What you will do. Output each line exactly as written, from the first line of the records to the line bearing "paint.diffuse_color = GREY", inclusive, while leaving every picture out.

[Opening Given records section]

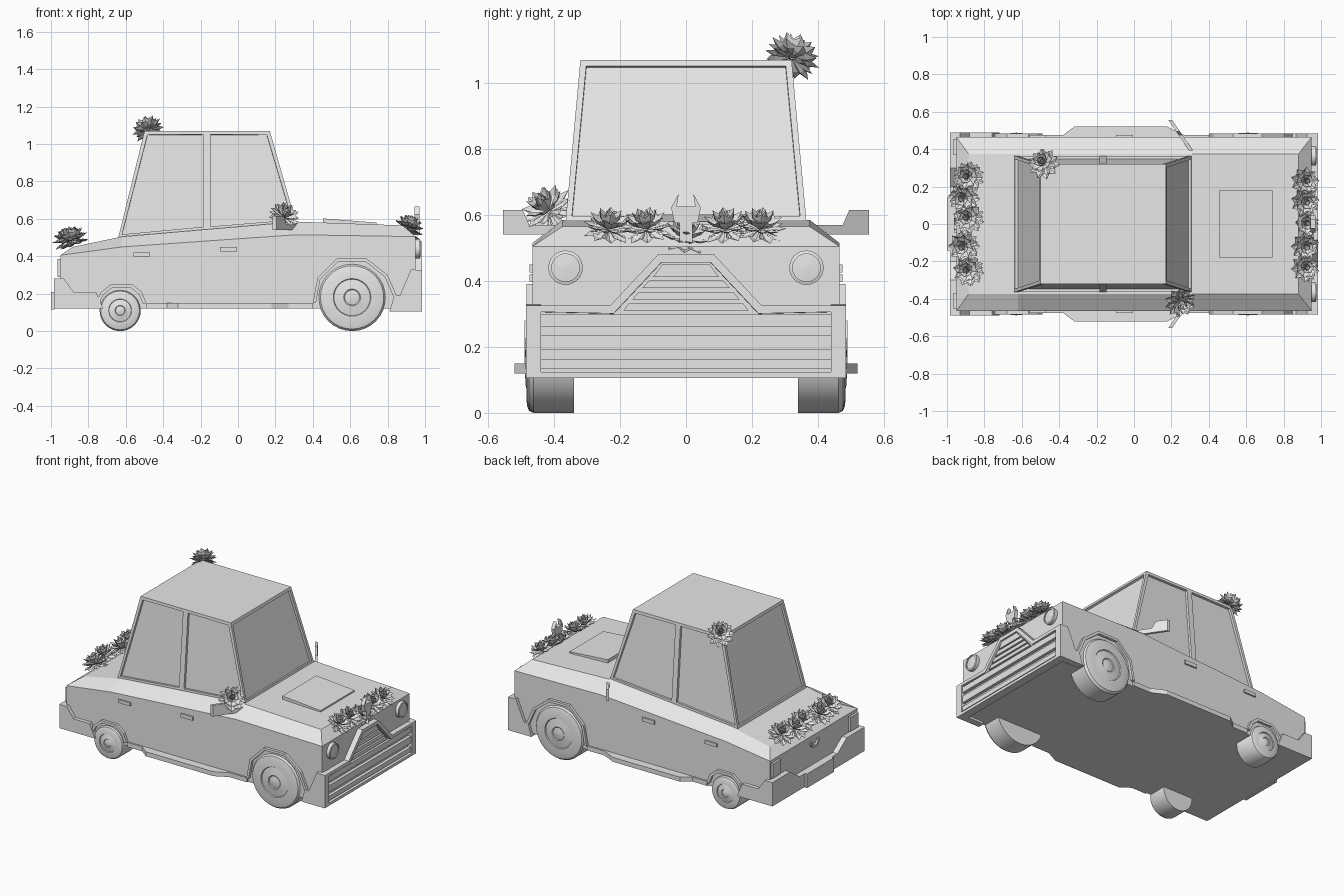
import bpy
import bmesh
import math
from mathutils import Vector, Matrix

cube = bpy.data.objects.get("Cube")
if cube:
    bpy.data.objects.remove(cube)

GREY = (0.8, 0.8, 0.8, 1)
paint = bpy.data.materials.new("plain_grey")
paint.use_nodes = True
paint.diffuse_color = GREY
paint.node_tree.nodes["Principled BSDF"].inputs["Base Color"].default_value = GREY


def finish(name, bm, recalc=True, smooth=False):
    if recalc:
        bmesh.ops.recalc_face_normals(bm, faces=bm.faces[:])
    mesh = bpy.data.meshes.new(name)
    bm.to_mesh(mesh)
    bm.free()
    mesh.materials.append(paint)
    obj = bpy.data.objects.new(name, mesh)
    bpy.context.collection.objects.link(obj)
    if smooth:
        bpy.ops.object.select_all(action='DESELECT')
        obj.select_set(True)
        bpy.context.view_layer.objects.active = obj
        bpy.ops.object.shade_smooth_by_angle(angle=math.radians(35))
    return obj


def prism_mesh(points, axis, lo, hi):
    """Extrude a 2D outline along an axis between lo and hi."""
    place = {'x': lambda u, v, w: (w, u, v),
             'y': lambda u, v, w: (u, w, v),
             'z': lambda u, v, w: (u, v, w)}[axis]
    bm = bmesh.new()
    a, b = [[bm.verts.new(place(u, v, w)) for u, v in points] for w in (lo, hi)]
    bm.faces.new(a)
    bm.faces.new(b)
    for i in range(len(a)):
        j = (i + 1) % len(a)
        bm.faces.new((a[i], a[j], b[j], b[i]))
    bmesh.ops.recalc_face_normals(bm, faces=bm.faces[:])
    return bm


def prism(name, points, axis, lo, hi):
    return finish(name, prism_mesh(points, axis, lo, hi))


def box(name, x, y, z):
    return prism(name, [(x[0], y[0]), (x[1], y[0]), (x[1], y[1]), (x[0], y[1])], 'z', *z)


def mirrored(half):
    return half + [(-u, v) for u, v in reversed(half)]


# Body: lofted lower shell with a chamfered shoulder
stations = [(-.95, .405, -.885, .45), (-.62, .45, -.62, .505),
            (.31, .515, .31, .585), (.95, .505, .88, .565)]
bm = bmesh.new()
rings = []
for xs, zs, xd, zd in stations:
    half = [(xs, .465, .12), (xs, .465, zs), (xd, .375, zd)]
    ring = half + [(x, -y, z) for x, y, z in reversed(half)]
    rings.append([bm.verts.new(p) for p in ring])
for a, b in zip(rings, rings[1:]):
    for i in range(6):
        j = (i + 1) % 6
        bm.faces.new((a[i], a[j], b[j], b[i]))
for r in (rings[0], rings[-1]):
    bm.faces.new((r[0], r[1], r[4], r[5]))
    bm.faces.new(r[1:5])
finish("body", bm)

# Cabin: tapered box with recessed windows
bm = bmesh.new()
low = [(-.64, .50), (-.165, .54), (.31, .58)]
high = [-.5, -.165, .17]
grid = {}
for s in (1, -1):
    for i in range(3):
        grid[s, 0, i] = bm.verts.new((low[i][0], s * .365, low[i][1]))
        grid[s, 1, i] = bm.verts.new((high[i], s * .32, 1.07))
windows = []
for s in (1, -1):
    for i in (0, 1):
        windows.append(bm.faces.new((grid[s, 0, i], grid[s, 0, i + 1],
                                     grid[s, 1, i + 1], grid[s, 1, i])))
for i in (0, 2):
    windows.append(bm.faces.new((grid[1, 0, i], grid[-1, 0, i],
                                 grid[-1, 1, i], grid[1, 1, i])))
for level in (0, 1):
    bm.faces.new([grid[1, level, i] for i in range(3)]
                 + [grid[-1, level, i] for i in (2, 1, 0)])
bmesh.ops.recalc_face_normals(bm, faces=bm.faces[:])
bmesh.ops.inset_individual(bm, faces=windows, thickness=.026, depth=0)
bmesh.ops.inset_individual(bm, faces=windows, thickness=.001, depth=-.015)
finish("cabin", bm, recalc=False)

# Hood scoop
prism("hood_scoop", [(.455, .56), (.455, .602), (.74, .58), (.74, .55)], 'y', -.18, .18)

# Front bumper with recessed grille
outline = mirrored([(.485, .105), (.485, .325), (.23, .325), (.085, .48)])
bm = prism_mesh(outline, 'x', .93, .985)
front = [f for f in bm.faces if f.normal.x > .9]
bmesh.ops.inset_individual(bm, faces=front, thickness=.026, depth=0)
bmesh.ops.inset_individual(bm, faces=front, thickness=.001, depth=-.028)
finish("front_bumper", bm, recalc=False)
slats = [(.133, .163, .455, .455), (.19, .235, .455, .455), (.26, .298, .455, .455),
         (.31, .333, .19, .172), (.343, .367, .163, .143), (.378, .403, .133, .11),
         (.412, .452, .10, .07)]
for z0, z1, w0, w1 in slats:
    prism("grille_slat", mirrored([(w0, z0), (w1, z1)]), 'x', .95, .978)

# Rear bumper, plate and boot handle
prism("rear_bumper", mirrored([(.49, .12), (.49, .28), (.3, .28), (.2, .21)]), 'x', -.985, -.94)
box("rear_plate", (-1, -.98), (-.143, .143), (.115, .21))
arc = [math.pi * (1 + k / 8) for k in range(9)]
prism("boot_handle", [(.045 * math.cos(t), .37 + .045 * math.sin(t)) for t in arc]
      + [(.03 * math.cos(t), .37 + .03 * math.sin(t)) for t in reversed(arc)],
      'x', -.962, -.945)


def lathe(name, profile, centre, axis, sides=32):
    """Spin (radius, offset) pairs around the x or y axis."""
    bm = bmesh.new()
    rows = []
    for r, d in profile:
        row = []
        for k in range(sides):
            t = 2 * math.pi * k / sides
            u, v = r * math.cos(t), r * math.sin(t)
            p = (d, u, v) if axis == 'x' else (u, d, v)
            row.append(bm.verts.new(Vector(centre) + Vector(p)))
        rows.append(row)
    for a, b in zip(rows, rows[1:]):
        for k in range(sides):
            j = (k + 1) % sides
            bm.faces.new((a[k], a[j], b[j], b[k]))
    bm.faces.new(rows[0])
    bm.faces.new(rows[-1])
    return finish(name, bm, smooth=True)


arches = {"front": ((.61, .18), .92, [(.40, .15), (.425, .285), (.53, .39),
                                      (.685, .39), (.80, .30), (.85, .185)]),
          "rear": ((-.63, .11), .87, [(-.76, .15), (-.735, .205), (-.68, .25),
                                      (-.565, .25), (-.515, .21), (-.49, .15)])}

# Parts repeated on both sides of the car
for s, side in ((1, "far"), (-1, "near")):
    for end, ((cx, cz), k, outer) in arches.items():
        inner = [(cx + (x - cx) * k, cz + (z - cz) * k) for x, z in outer]
        prism(f"{end}_arch_{side}", outer + inner[::-1], 'y', s * .45, s * .483)
        tyre = [(1, .34), (1, .462), (.94, .476), (.8, .482), (.56, .484),
                (.54, .478), (.25, .486), (.22, .482), (.03, .488)]
        lathe(f"{end}_wheel_{side}", [(r * cz, s * d) for r, d in tyre], (cx, 0, cz), 'y')

    prism(f"front_bumper_wing_{side}",
          [(.81, .105), (.985, .105), (.985, .325), (.925, .33), (.865, .19), (.835, .19)],
          'y', s * .44, s * .485)
    prism(f"rear_bumper_wing_{side}",
          [(-.985, .12), (-.985, .28), (-.93, .28), (-.88, .21), (-.76, .21), (-.72, .12)],
          'y', s * .44, s * .49)
    prism(f"running_board_{side}",
          [(x, s * y) for x, y in [(-.49, .45), (-.49, .475), (-.38, .475), (-.32, .52),
                                   (.18, .52), (.27, .475), (.4, .475), (.4, .45)]],
          'z', .12, .15)
    box(f"rear_handle_{side}", (-.56, -.47), (s * .45, s * .475), (.398, .42))
    box(f"front_handle_{side}", (-.095, -.005), (s * .45, s * .475), (.425, .45))
    box(f"tail_light_{side}", (-.965, -.94), (s * .37, s * .455), (.29, .385))
    lathe(f"headlight_{side}", [(.052, .94), (.052, .972), (.042, .975), (.042, .968),
                                (.002, .972)], (0, s * .365, .44), 'x')

    # Wing mirror, swept back as it goes outwards
    bm = prism_mesh([(s * y, z) for y, z in [(.38, .54), (.555, .54), (.555, .615),
                                             (.495, .615), (.475, .57), (.38, .57)]],
                    'x', .29, .31)
    for v in bm.verts:
        v.co.x -= (abs(v.co.y) - .4) * .68
    finish(f"wing_mirror_{side}", bm)

# Horned hood ornament
prism("hood_ornament", mirrored([(.035, .575), (.045, .622), (.022, .665), (.028, .625)]),
      'x', .945, .97)
box("ornament_foot", (.94, .97), (-.02, .02), (.515, .58))


def rosette(name, centre, facing, turn=0.0, size=1.0):
    """Layers of folded, pointed leaves opening along a facing direction."""
    bm = bmesh.new()
    aim = Vector(facing).to_track_quat('Z', 'Y').to_matrix().to_4x4()
    base = Matrix.Translation(centre) @ aim
    for n, tilt, length in ((9, -18, .085), (9, 8, .088), (8, 32, .084),
                            (6, 55, .078), (4, 76, .07)):
        turn += .3
        for k in range(n):
            m = (base @ Matrix.Rotation(turn + 2 * math.pi * k / n, 4, 'Z')
                 @ Matrix.Rotation(-math.radians(tilt), 4, 'Y') @ Matrix.Scale(length * size, 4))
            root, left, right, tip, fold = [bm.verts.new(m @ Vector(p)) for p in (
                (.05, 0, 0), (.6, .32, .06), (.6, -.32, .06), (1, 0, .05), (.6, 0, -.06))]
            for tri in ((root, fold, left), (root, right, fold),
                        (fold, tip, left), (fold, right, tip)):
                bm.faces.new(tri)
    return finish(name, bm, recalc=False)


# Flowers along the tail, along the nose, on the roof and on a mirror
for i, y in enumerate((-.25, -.12, .03, .14, .25)):
    rosette("tail_flower", (-.895 + .012 * (-1) ** i, y, .485), (-.35, .1 * (-1) ** i, 1), i)
for i, y in enumerate((-.235, -.12, .0, .12, .225)):
    lift = -.03 if y == 0 else 0
    rosette("nose_flower", (.912, y, .555 + lift), (.3, .12 * (-1) ** i, 1), i * 1.3, .92)
rosette("roof_flower", (-.48, .32, 1.075), (-.4, .45, .8))
rosette("mirror_flower", (.245, -.415, .61), (.45, -.5, .7), .5)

[Closing Given records section]

Response.
import bpy
import bmesh
import math
from mathutils import Vector, Matrix

cube = bpy.data.objects.get("Cube")
if cube:
    bpy.data.objects.remove(cube)

GREY = (0.8, 0.8, 0.8, 1)
paint = bpy.data.materials.new("plain_grey")
paint.use_nodes = True
paint.diffuse_color = GREY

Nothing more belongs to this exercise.